**EXERCISE REQUIREMENTS:** Where a line contains the word "bsdf", copy that line from the records below.

(RECORDS FOR PROCESSING)

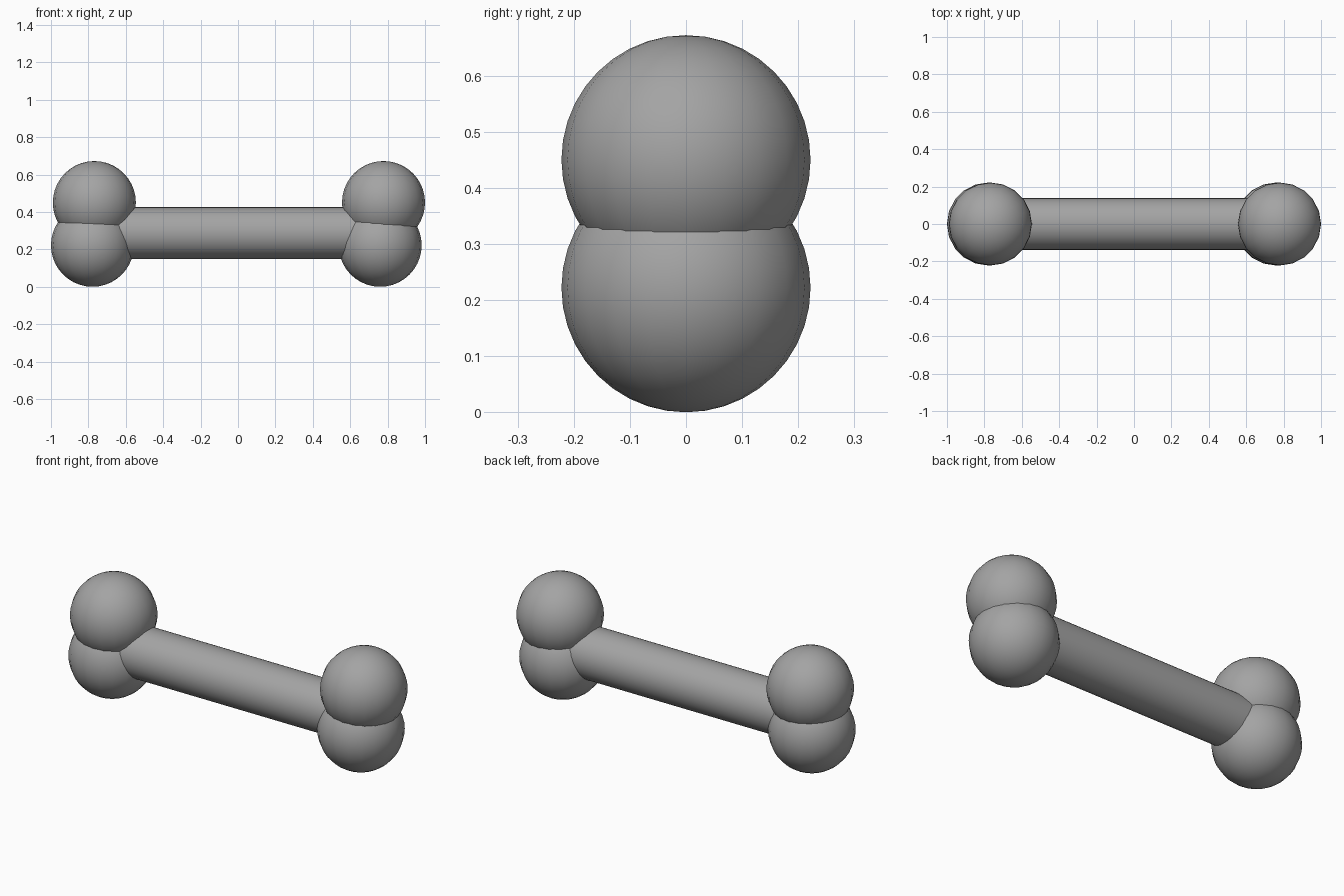
import bpy
import math

cube = bpy.data.objects.get("Cube")
if cube:
    bpy.data.objects.remove(cube, do_unlink=True)

# Single grey material
grey = bpy.data.materials.new("plain grey")
grey.use_nodes = True
colour = (0.37, 0.37, 0.37, 1)
grey.diffuse_color = colour
bsdf = next(n for n in grey.node_tree.nodes if n.type == "BSDF_PRINCIPLED")
bsdf.inputs["Base Color"].default_value = colour

KNOB_RADIUS = 0.222


def finish(name):
    ob = bpy.context.object
    ob.name = name
    ob.data.materials.append(grey)
    bpy.ops.object.shade_smooth_by_angle(angle=math.radians(40))


def knob(name, x, z):
    bpy.ops.mesh.primitive_uv_sphere_add(
        segments=20, ring_count=20, radius=KNOB_RADIUS, location=(x, 0, z))
    finish(name)


# Rounded knobs, a stacked pair at each end, slightly offset
knob("upper_left_knob", 0.778, 0.45)
knob("lower_left_knob", 0.76, KNOB_RADIUS)
knob("upper_right_knob", -0.768, 0.45)
knob("lower_right_knob", -0.778, KNOB_RADIUS)

# Shaft joining the two ends
bpy.ops.mesh.primitive_cylinder_add(
    vertices=32, radius=0.139, depth=1.44, location=(0, 0, 0.287),
    rotation=(0, math.pi / 2, 0))
finish("shaft")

(End RECORDS FOR PROCESSING)

**OUTPUT FOR THIS EXERCISE:**
bsdf = next(n for n in grey.node_tree.nodes if n.type == "BSDF_PRINCIPLED")
bsdf.inputs["Base Color"].default_value = colour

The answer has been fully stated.